RECORDS FOR THIS EXERCISE:
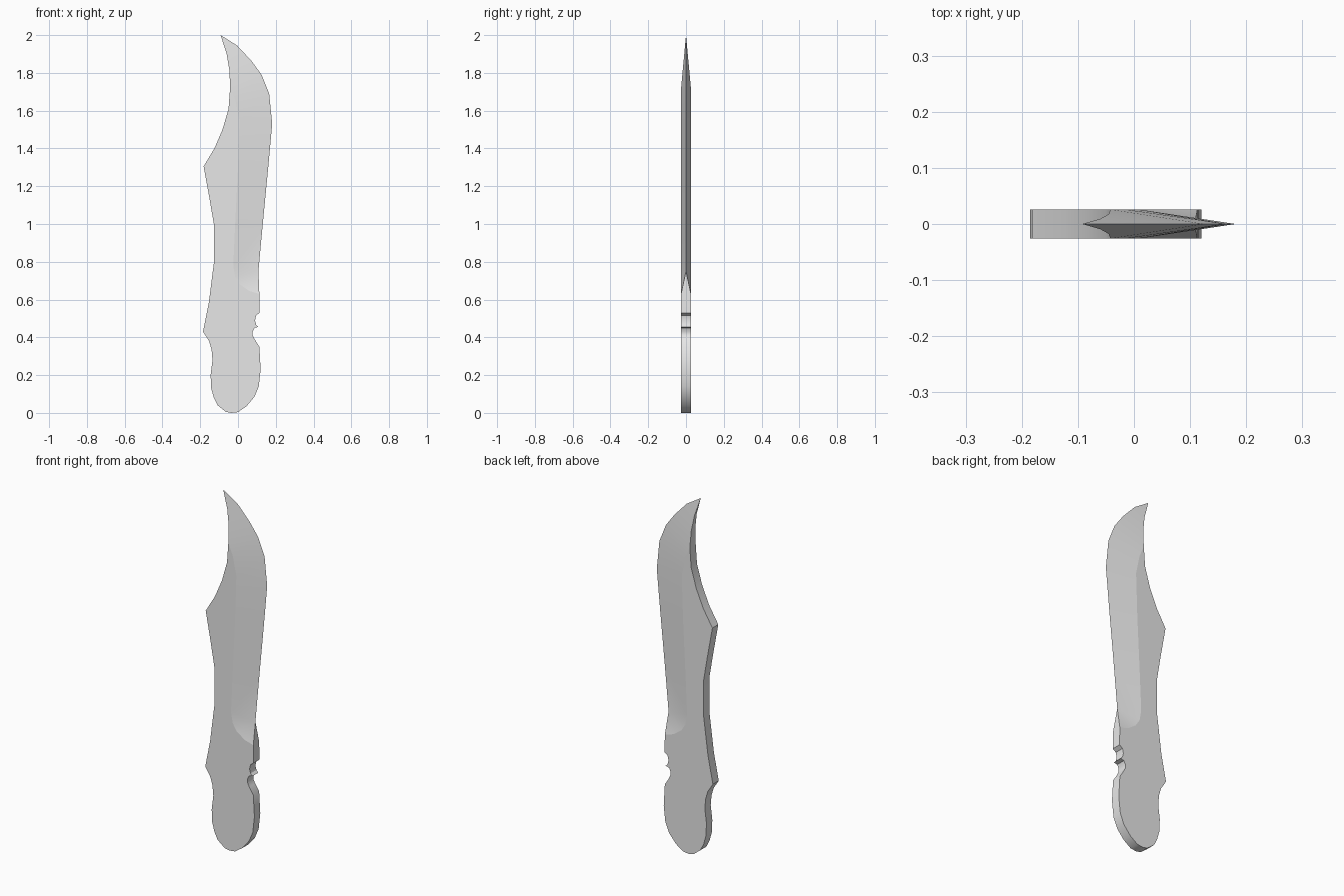
import bpy
import bmesh
import math

cube = bpy.data.objects.get("Cube")
if cube:
    bpy.data.objects.remove(cube, do_unlink=True)

HALF = 0.026  # half thickness of the steel

# Back of the knife, from the upper spine down to the guard (x, z)
spine = [(-.05, 1.61), (-.082, 1.5), (-.125, 1.4), (-.182, 1.305), (-.15, 1.13),
         (-.128, 1), (-.127, .8), (-.155, .58), (-.185, .43)]
# Handle, down the back, round the pommel and up to the finger notches
handle = [(-.153, .38), (-.14, .335), (-.135, .28), (-.145, .2), (-.142, .13),
          (-.128, .08), (-.108, .04), (-.065, .006), (-.035, 0), (0, .004),
          (.045, .035), (.087, .085), (.11, .14), (.12, .23), (.113, .35)]
notches = [(.088, .39), (.078, .41), (.077, .43), (.087, .45), (.108, .455),
           (.096, .467), (.09, .49), (.096, .516), (.115, .53)]
# Ridge where the flat side meets the ground bevel, ending on the spine
ridge = [(.113, .63), (.06, .645), (.01, .68), (-.015, .72), (-.025, .78),
         (-.015, 1), (0, 1.3), (.008, 1.55), (-.015, 1.66), (-.042, 1.72)]
# Thinning spine of the point, and the cutting edge
point_spine = [(-.045, 1.81), (-.06, 1.9)]
edge = [(.108, .75), (.131, 1), (.16, 1.3), (.181, 1.53), (.165, 1.69),
        (.125, 1.79), (.07, 1.865), (-.005, 1.945), (-.092, 2)]


def half_thickness(z):
    """Full thickness up to the point, then a straight taper to nothing."""
    return HALF * min(1, (2 - z) / .28)


def make_side(bm, points, side):
    return [bm.verts.new((x, side * half_thickness(z), z)) for x, z in points]


def add_face(bm, corners):
    unique = list(dict.fromkeys(corners))
    if len(unique) > 2:
        return bm.faces.new(unique)


bm = bmesh.new()
edge_verts = [bm.verts.new((x, 0, z)) for x, z in edge]
tip = edge_verts[-1]
rims = []
ridge_edges = []
for side in (-1, 1):
    body = make_side(bm, spine + handle + notches, side)
    crest = make_side(bm, ridge, side)
    top = make_side(bm, point_spine, side)

    # Flat side of the handle and blade
    add_face(bm, body + crest)

    # Ground bevel: a fan at its base, then strips up to the tip
    inner = crest + top + [tip]
    fan = len(inner) - len(edge_verts)
    outer = [edge_verts[0]] * fan + edge_verts
    for i in range(len(inner) - 1):
        add_face(bm, [inner[i], inner[i + 1], outer[i + 1], outer[i]])
    ridge_edges += [bm.edges.get(pair) for pair in zip(crest, crest[1:])]

    # Outline from the tip, down the back and round to the cutting edge
    rims.append([tip] + top[::-1] + [crest[-1]] + body + [crest[0], edge_verts[0]])

# Rim that joins the two sides
front, back = rims
for i in range(len(front) - 1):
    add_face(bm, [front[i], front[i + 1], back[i + 1], back[i]])

bmesh.ops.recalc_face_normals(bm, faces=bm.faces)
mesh = bpy.data.meshes.new("knife")
ridge_keys = {frozenset((e.verts[0].co.to_tuple(), e.verts[1].co.to_tuple()))
              for e in ridge_edges}
bm.to_mesh(mesh)
bm.free()

knife = bpy.data.objects.new("knife", mesh)
bpy.context.collection.objects.link(knife)

# Plain steel
steel = bpy.data.materials.new("light grey steel")
steel.use_nodes = True
grey = (.8, .8, .8, 1)
steel.diffuse_color = grey
steel.node_tree.nodes["Principled BSDF"].inputs["Base Color"].default_value = grey
mesh.materials.append(steel)

# Smooth curves, crisp outline and crisp ridge
bpy.ops.object.select_all(action="DESELECT")
knife.select_set(True)
bpy.context.view_layer.objects.active = knife
bpy.ops.object.shade_smooth_by_angle(angle=math.radians(30))
for e in mesh.edges:
    ends = frozenset(mesh.vertices[v].co.to_tuple() for v in e.vertices)
    if ends in ridge_keys:
        e.use_edge_sharp = True
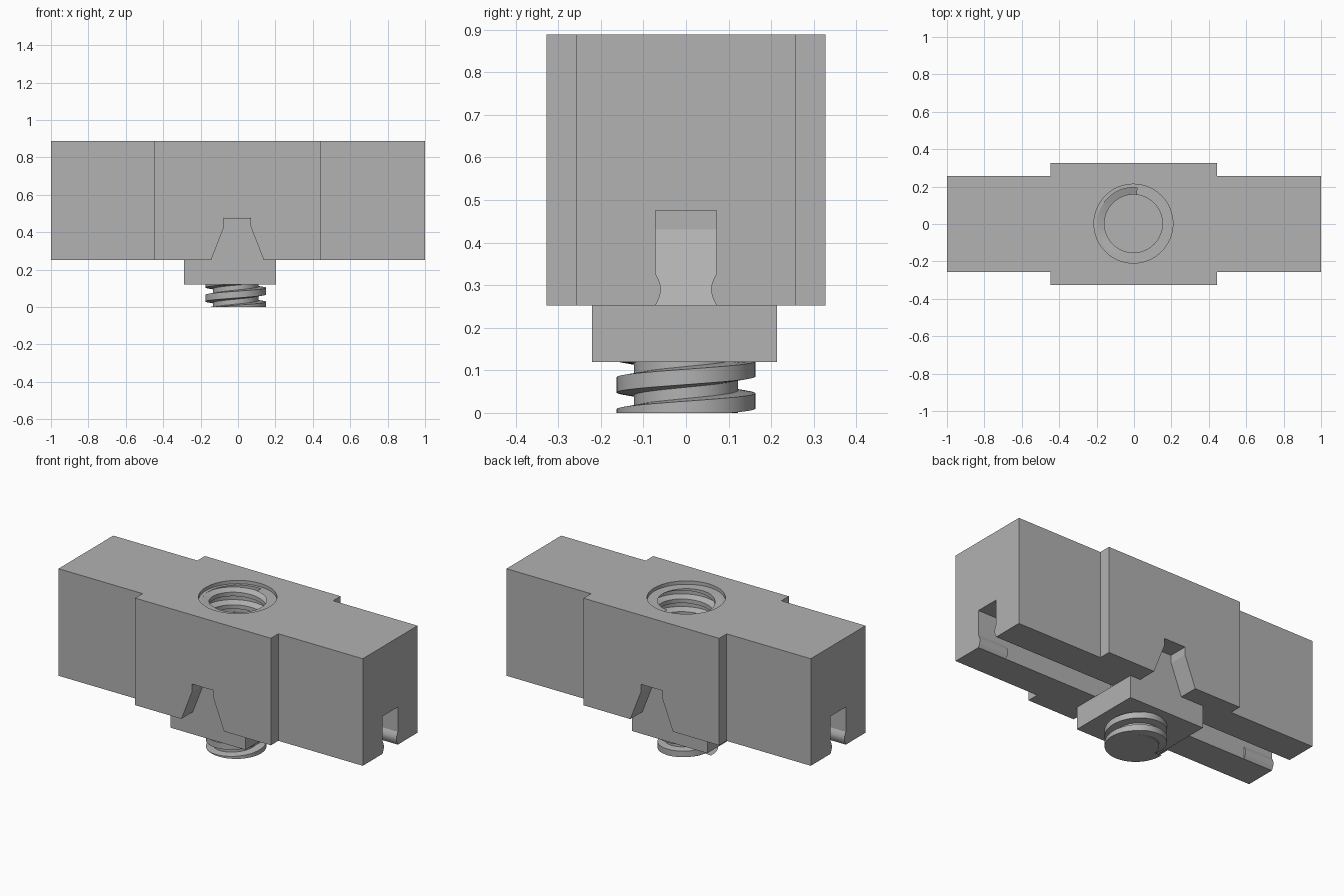
import bpy, bmesh, math
from mathutils import Vector

if "Cube" in bpy.data.objects:
    bpy.data.objects.remove(bpy.data.objects["Cube"])

grey = bpy.data.materials.new("plain grey")
grey.diffuse_color = (0.445, 0.445, 0.445, 1)
grey.use_nodes = True
grey.node_tree.nodes["Principled BSDF"].inputs["Base Color"].default_value = grey.diffuse_color


def finish(name, bm, smooth=False):
    bmesh.ops.recalc_face_normals(bm, faces=bm.faces)
    mesh = bpy.data.meshes.new(name)
    bm.to_mesh(mesh)
    bm.free()
    mesh.materials.append(grey)
    obj = bpy.data.objects.new(name, mesh)
    bpy.context.collection.objects.link(obj)
    if smooth:
        bpy.ops.object.select_all(action='DESELECT')
        obj.select_set(True)
        bpy.context.view_layer.objects.active = obj
        bpy.ops.object.shade_smooth_by_angle(angle=math.radians(30))
    return obj


def prism(name, profile, axis, lo, hi, smooth=False):
    """Extrude a 2D profile along x, y or z from lo to hi."""
    place = {'x': lambda a, b, t: (t, a, b),
             'y': lambda a, b, t: (a, t, b),
             'z': lambda a, b, t: (a, b, t)}[axis]
    bm = bmesh.new()
    face = bm.faces.new([bm.verts.new(place(a, b, lo)) for a, b in profile])
    ext = bmesh.ops.extrude_face_region(bm, geom=[face])
    move = Vector(place(0, 0, hi - lo))
    bmesh.ops.translate(bm, vec=move,
                        verts=[v for v in ext['geom'] if isinstance(v, bmesh.types.BMVert)])
    return finish(name, bm, smooth)


def circle(cx, cy, r, n=64):
    return [(cx + r * math.cos(2 * math.pi * i / n),
             cy + r * math.sin(2 * math.pi * i / n)) for i in range(n)]


def helix(name, cx, cy, section, pitch, z_at_zero, lo, hi, n=64):
    """Sweep a (radius, height) section up a right-hand helix, trimmed to lo..hi."""
    bm = bmesh.new()
    first = math.floor((lo - z_at_zero) / pitch - 1) * n
    last = math.ceil((hi - z_at_zero) / pitch + 1) * n
    rings = []
    for i in range(first, last + 1):
        a = 2 * math.pi * i / n
        z0 = z_at_zero + pitch * i / n
        if z0 + 0.03 < lo or z0 - 0.03 > hi:
            continue
        rings.append([bm.verts.new((cx + r * math.cos(a), cy + r * math.sin(a),
                                    min(hi, max(lo, z0 + dz)))) for r, dz in section])
    k = len(section)
    for r0, r1 in zip(rings, rings[1:]):
        for j in range(k):
            bm.faces.new((r0[j], r0[(j + 1) % k], r1[(j + 1) % k], r1[j]))
    bm.faces.new(rings[0])
    bm.faces.new(rings[-1])
    bmesh.ops.dissolve_degenerate(bm, dist=1e-5, edges=bm.edges)
    return finish(name, bm, True)


def cut(target, cutter):
    mod = target.modifiers.new(cutter.name, 'BOOLEAN')
    mod.operation = 'DIFFERENCE'
    mod.solver = 'EXACT'
    mod.object = cutter
    cutter.hide_render = True
    cutter.hide_viewport = True


BASE, TOP = 0.252, 0.888
HX, HY = -0.003, 0.002          # hole centre

# Main block with a wider middle
body = prism("body_block",
             [(-1, -.257), (-.447, -.257), (-.447, -.327), (.445, -.327),
              (.445, -.257), (1, -.257), (1, .257), (.445, .257),
              (.445, .327), (-.447, .327), (-.447, .257), (-1, .257)],
             'z', BASE, TOP)

# Long straight slot and tapered cross slot in the underside
cut(body, prism("long_slot_cutter",
                [(-.072, .1), (.072, .1), (.072, .475), (-.072, .475)], 'x', -1.1, 1.1))
cut(body, prism("cross_slot_cutter",
                [(-.203, .1), (.197, .1), (.137, BASE), (.068, .43),
                 (.068, .477), (-.074, .477), (-.074, .43), (-.143, BASE)], 'y', -.5, .5))

# Blind hole with a shallow counterbore
cut(body, prism("hole_cutter", circle(HX, HY, .193), 'z', .55, 1.0))
cut(body, prism("counterbore_cutter", circle(HX, HY, .211), 'z', .868, 1.1))

# Inner thread of the hole
helix("hole_thread", HX, HY,
      [(.195, -.026), (.155, -.012), (.155, .012), (.195, .026)],
      .075, .58, .552, .868)

# Rounded snap ridges at both ends of the long slot
for end, (x0, x1) in (("left", (-1, -.81)), ("right", (.81, 1))):
    for side, s in (("front", -1), ("back", 1)):
        arc = [(s * (.072 - .013 * math.sin(math.pi * i / 10)), BASE + .076 * i / 10)
               for i in range(11)]
        prism(f"snap_ridge_{end}_{side}",
              arc + [(s * .074, BASE + .076), (s * .074, BASE)], 'x', x0, x1, True)

# Sliding nut: square plate with a tapered key filling the cross slot
prism("slide_nut",
      [(-.29, .12), (.204, .12), (.204, BASE), (.137, BASE), (.068, .43),
       (.068, .476), (-.074, .476), (-.074, .43), (-.143, BASE), (-.29, BASE)],
      'y', -.221, .214)

# Screw core and its square thread
SX = -.012
prism("screw_core", circle(SX, 0, .122), 'z', 0, .122, True)
helix("screw_thread", SX, 0,
      [(.118, -.025), (.163, -.018), (.163, .018), (.118, .025)],
      .075, .0845, 0, .121)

TASK: Give again, word for word, every line from the top of the data through the line with "# Ridge where", both ends included, and exclude the pictures.

SOLUTION TO THIS EXERCISE:
import bpy
import bmesh
import math

cube = bpy.data.objects.get("Cube")
if cube:
    bpy.data.objects.remove(cube, do_unlink=True)

HALF = 0.026  # half thickness of the steel

# Back of the knife, from the upper spine down to the guard (x, z)
spine = [(-.05, 1.61), (-.082, 1.5), (-.125, 1.4), (-.182, 1.305), (-.15, 1.13),
         (-.128, 1), (-.127, .8), (-.155, .58), (-.185, .43)]
# Handle, down the back, round the pommel and up to the finger notches
handle = [(-.153, .38), (-.14, .335), (-.135, .28), (-.145, .2), (-.142, .13),
          (-.128, .08), (-.108, .04), (-.065, .006), (-.035, 0), (0, .004),
          (.045, .035), (.087, .085), (.11, .14), (.12, .23), (.113, .35)]
notches = [(.088, .39), (.078, .41), (.077, .43), (.087, .45), (.108, .455),
           (.096, .467), (.09, .49), (.096, .516), (.115, .53)]
# Ridge where the flat side meets the ground bevel, ending on the spine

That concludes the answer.